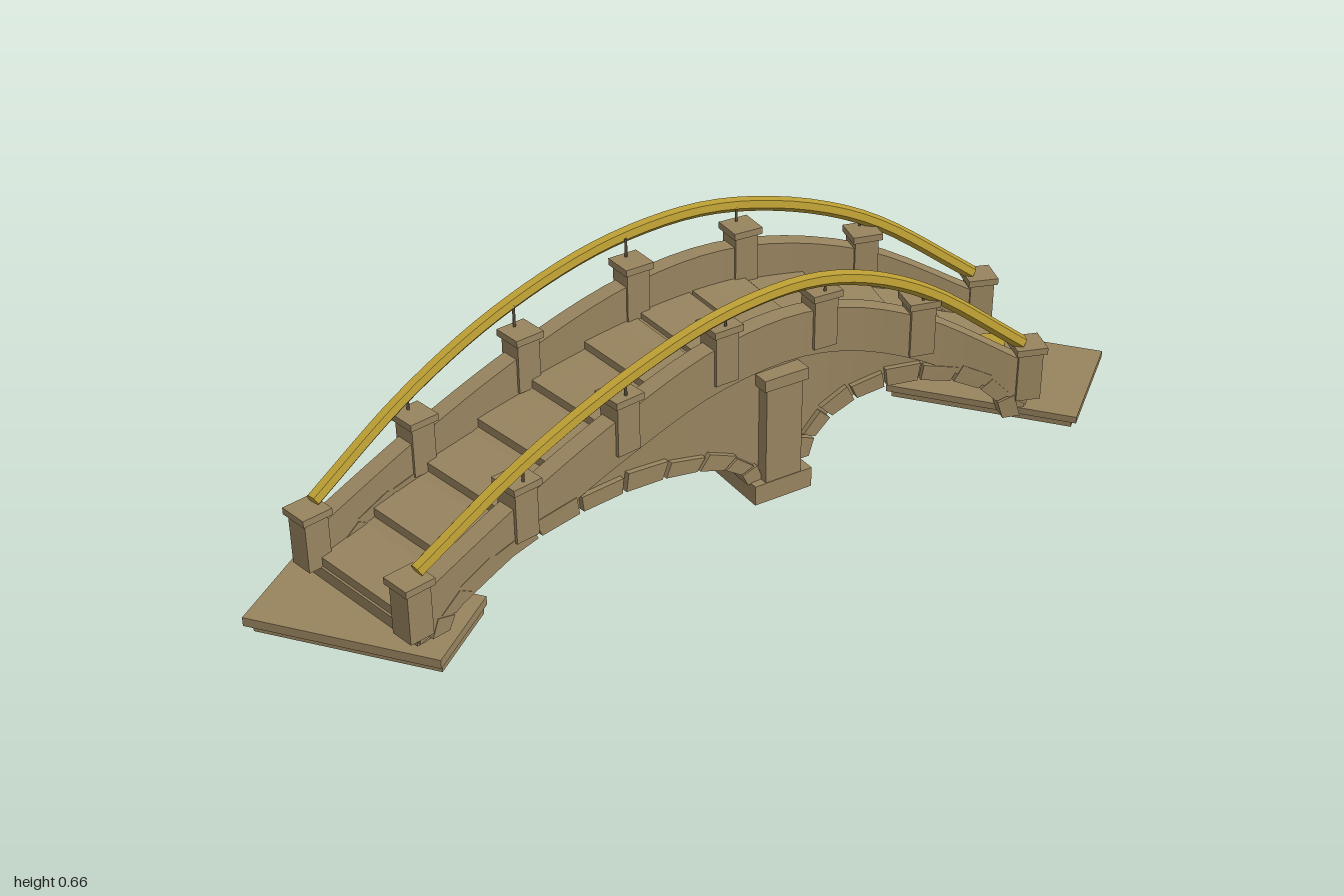
import * as THREE from 'three';

const stone = new THREE.MeshStandardMaterial({ color: 0x98845f });
stone.name = 'sandstone';
const gold = new THREE.MeshStandardMaterial({ color: 0xb89b32, flatShading: true });
gold.name = 'gold';
const iron = new THREE.MeshStandardMaterial({ color: 0x5e5340 });
iron.name = 'dark iron';

// Post positions (x, top height, z) on each side; u runs 0..6 along the bridge
const curve = (pts) => new THREE.CatmullRomCurve3(pts.map((p) => new THREE.Vector3(...p)), false, 'catmullrom', 0.5);
const leftLine = curve([[-0.82, 0.25, 0.75], [-0.66, 0.375, 0.43], [-0.49, 0.49, 0.12], [-0.29, 0.58, -0.19],
  [-0.07, 0.585, -0.48], [0.22, 0.495, -0.73], [0.52, 0.3, -0.945]]);
const rightLine = curve([[-0.45, 0.25, 0.94], [-0.3, 0.375, 0.62], [-0.13, 0.49, 0.33], [0.05, 0.58, 0.06],
  [0.245, 0.585, -0.2], [0.47, 0.495, -0.4], [0.75, 0.3, -0.575]]);
const railHeight = curve([0.25, 0.425, 0.555, 0.635, 0.63, 0.525, 0.29].map((y, i) => [i, y, 0]));

const clampT = (u) => Math.min(1, Math.max(0, u / 6));
function frame(u) {
  const l = leftLine.getPoint(clampT(u)), r = rightLine.getPoint(clampT(u));
  const mid = l.clone().add(r).multiplyScalar(0.5);
  const dir = r.clone().sub(l).setY(0).normalize();
  return { mid, dir, yaw: Math.atan2(-dir.z, dir.x) };
}
// Point at u along the bridge, o sideways from its centre line (right is positive), height y
function at(u, o, y) {
  const { mid, dir } = frame(u);
  return mid.addScaledVector(dir, o).setY(y);
}
const topOf = (u) => leftLine.getPoint(clampT(u)).y;
const deckY = (u) => topOf(u) - 0.155;

// Solid lofted through sections [uLow, yLow, uHigh, yHigh], between side offsets o0 and o1
function loft(sections, o0, o1) {
  const rings = sections.map(([ua, ya, ub, yb]) => [at(ua, o0, ya), at(ua, o1, ya), at(ub, o1, yb), at(ub, o0, yb)]);
  const v = [];
  const quad = (a, b, c, d) => [a, b, c, a, c, d].forEach((p) => v.push(p.x, p.y, p.z));
  quad(...rings[0]);
  quad(...rings[rings.length - 1].slice().reverse());
  for (let i = 0; i + 1 < rings.length; i++) {
    for (let k = 0; k < 4; k++) {
      const n = (k + 1) % 4;
      quad(rings[i][k], rings[i + 1][k], rings[i + 1][n], rings[i][n]);
    }
  }
  const g = new THREE.BufferGeometry();
  g.setAttribute('position', new THREE.Float32BufferAttribute(v, 3));
  g.computeVertexNormals();
  return g;
}
// Sections at even steps of u, with lower and upper heights given by functions
function span(u0, u1, n, low, high) {
  return Array.from({ length: n + 1 }, (_, i) => {
    const u = u0 + ((u1 - u0) * i) / n;
    return [u, low(u), u, high(u)];
  });
}

const arches = [
  { name: 'longArch', mid: 1.75, half: 1.5, base: 0.055, rise: 0.15, stones: 11 },
  { name: 'shortArch', mid: 4.83, half: 0.97, base: 0.075, rise: 0.175, stones: 9 },
];
// Point on an arch at angle a, pushed outward by ring thickness t
function archPoint(arch, a, t) {
  return [arch.mid - Math.cos(a) * (arch.half + t / 0.345), arch.base + Math.sin(a) * (arch.rise + t)];
}

export function createModel() {
  const model = new THREE.Group();
  const add = (name, geo, mat, parent = model) => {
    const m = new THREE.Mesh(geo, mat);
    m.name = name;
    parent.add(m);
    return m;
  };
  const group = (name) => {
    const g = new THREE.Group();
    g.name = name;
    model.add(g);
    return g;
  };
  // Box turned to line up with the bridge: w across, d along
  const block = (name, u, o, y0, y1, w, d, parent) => {
    const m = add(name, new THREE.BoxGeometry(w, y1 - y0, d), stone, parent);
    m.position.copy(at(u, o, (y0 + y1) / 2));
    m.rotation.y = frame(u).yaw;
  };

  // Bridge body with both barrel vaults cut from its underside
  const under = (u) => deckY(u) - 0.012;
  const body = [[0, 0.045, 0, under(0)]];
  for (const arch of arches) {
    for (let i = 0; i <= 18; i++) {
      const [u, y] = archPoint(arch, (Math.PI * i) / 18, 0);
      body.push([u, Math.min(y, under(u) - 0.004), u, under(u)]);
    }
  }
  body.push([6, 0.09, 6, under(6)]);
  add('bridgeBody', loft(body, -0.222, 0.222), stone);

  // Arch stones on both faces
  for (const arch of arches) {
    const ring = group(arch.name + 'Stones');
    for (const s of [-1, 1]) {
      for (let i = 0; i < arch.stones; i++) {
        const thick = i % 2 ? 0.042 : 0.05;
        const sections = [i + 0.05, i + 0.95].map((k) => {
          const a = (Math.PI * k) / arch.stones;
          return [...archPoint(arch, a, -0.004), ...archPoint(arch, a, thick)];
        });
        add('archStone', loft(sections, s < 0 ? -0.238 : 0.18, s < 0 ? -0.18 : 0.238), stone, ring);
      }
    }
  }

  // Stepped deck slabs
  const deck = group('deck');
  for (let i = 0; i < 12; i++) {
    const u = i / 2, mid = deckY(u + 0.25);
    const top = (w) => mid + 0.5 * (deckY(w) - mid);
    add('deckSlab', loft(span(u + 0.015, u + 0.485, 3, (w) => top(w) - 0.03, top), -0.185, 0.185), stone, deck);
  }

  // Parapets, posts, handrails and their pins
  for (const s of [-1, 1]) {
    const side = group(s < 0 ? 'leftSideRailing' : 'rightSideRailing');
    const low = (u) => topOf(u) - 0.19, high = (u) => topOf(u) - 0.055;
    add('parapet', loft(span(0, 6, 30, low, high), s < 0 ? -0.236 : 0.182, s < 0 ? -0.182 : 0.236), stone, side);
    const railAt = (u) => at(u, s * (0.212 + 0.045 * Math.sin((Math.PI * u) / 6)), railHeight.getPoint(clampT(u)).y);
    for (let i = 0; i <= 6; i++) {
      const y = topOf(i);
      block('post', i, s * 0.21, y - 0.168, y - 0.018, 0.072, 0.072, side);
      block('postCap', i, s * 0.21, y - 0.02, y, 0.09, 0.09, side);
      if (i === 0 || i === 6) continue;
      const railY = railAt(i).y;
      const pin = add('railPin', new THREE.CylinderGeometry(0.004, 0.004, railY - y, 6), iron, side);
      pin.position.copy(at(i, s * 0.235, (railY + y) / 2));
    }
    const path = new THREE.CatmullRomCurve3(Array.from({ length: 25 }, (_, i) => railAt(0.06 + (i * 5.88) / 24)));
    add('handrail', new THREE.TubeGeometry(path, 40, 0.021, 6), gold, side);
    // End discs close the rail
    for (const t of [0, 1]) {
      const cap = add('railEnd', new THREE.CircleGeometry(0.021, 6), gold, side);
      cap.position.copy(path.getPoint(t));
      cap.lookAt(cap.position.clone().addScaledVector(path.getTangent(t), t ? 1 : -1));
    }
  }

  // Central pier: footing, pilaster on the right face, plaque on the left face
  const pier = group('pier');
  block('pierFooting', 3.55, 0.012, 0, 0.06, 0.51, 0.185, pier);
  block('pilaster', 3.55, 0.235, 0.055, 0.36, 0.06, 0.115, pier);
  block('pilasterCap', 3.55, 0.237, 0.355, 0.39, 0.075, 0.14, pier);
  block('plaque', 3.4, -0.223, 0.31, 0.335, 0.008, 0.12, pier);

  // Landing slabs at each end, two layers each
  const slab = (name, x0, x1, z0, z1, y0, y1) => {
    const m = add(name, new THREE.BoxGeometry(x1 - x0, y1 - y0, z1 - z0), stone);
    m.position.set((x0 + x1) / 2, (y0 + y1) / 2, (z0 + z1) / 2);
  };
  slab('frontLanding', -0.905, -0.36, 0.7, 0.98, 0.022, 0.048);
  slab('frontLandingBase', -0.885, -0.365, 0.71, 0.965, 0, 0.022);
  slab('backLanding', 0.35, 0.905, -0.955, -0.56, 0.076, 0.096);
  slab('backLandingBase', 0.365, 0.89, -0.945, -0.57, 0.056, 0.076);

  // Gold disc at the far end of the deck
  const disc = add('goldDisc', new THREE.CylinderGeometry(0.048, 0.048, 0.016, 16), gold);
  disc.position.set(0.605, 0.18, -0.745);

  return model;
}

******

= What you will do =
Give again, exactly, the lines starting at the first entry above and ending at the line with "[0.75, 0.3, -0.575]]);"; please leave pictures out.

= Result for this exercise =
import * as THREE from 'three';

const stone = new THREE.MeshStandardMaterial({ color: 0x98845f });
stone.name = 'sandstone';
const gold = new THREE.MeshStandardMaterial({ color: 0xb89b32, flatShading: true });
gold.name = 'gold';
const iron = new THREE.MeshStandardMaterial({ color: 0x5e5340 });
iron.name = 'dark iron';

// Post positions (x, top height, z) on each side; u runs 0..6 along the bridge
const curve = (pts) => new THREE.CatmullRomCurve3(pts.map((p) => new THREE.Vector3(...p)), false, 'catmullrom', 0.5);
const leftLine = curve([[-0.82, 0.25, 0.75], [-0.66, 0.375, 0.43], [-0.49, 0.49, 0.12], [-0.29, 0.58, -0.19],
  [-0.07, 0.585, -0.48], [0.22, 0.495, -0.73], [0.52, 0.3, -0.945]]);
const rightLine = curve([[-0.45, 0.25, 0.94], [-0.3, 0.375, 0.62], [-0.13, 0.49, 0.33], [0.05, 0.58, 0.06],
  [0.245, 0.585, -0.2], [0.47, 0.495, -0.4], [0.75, 0.3, -0.575]]);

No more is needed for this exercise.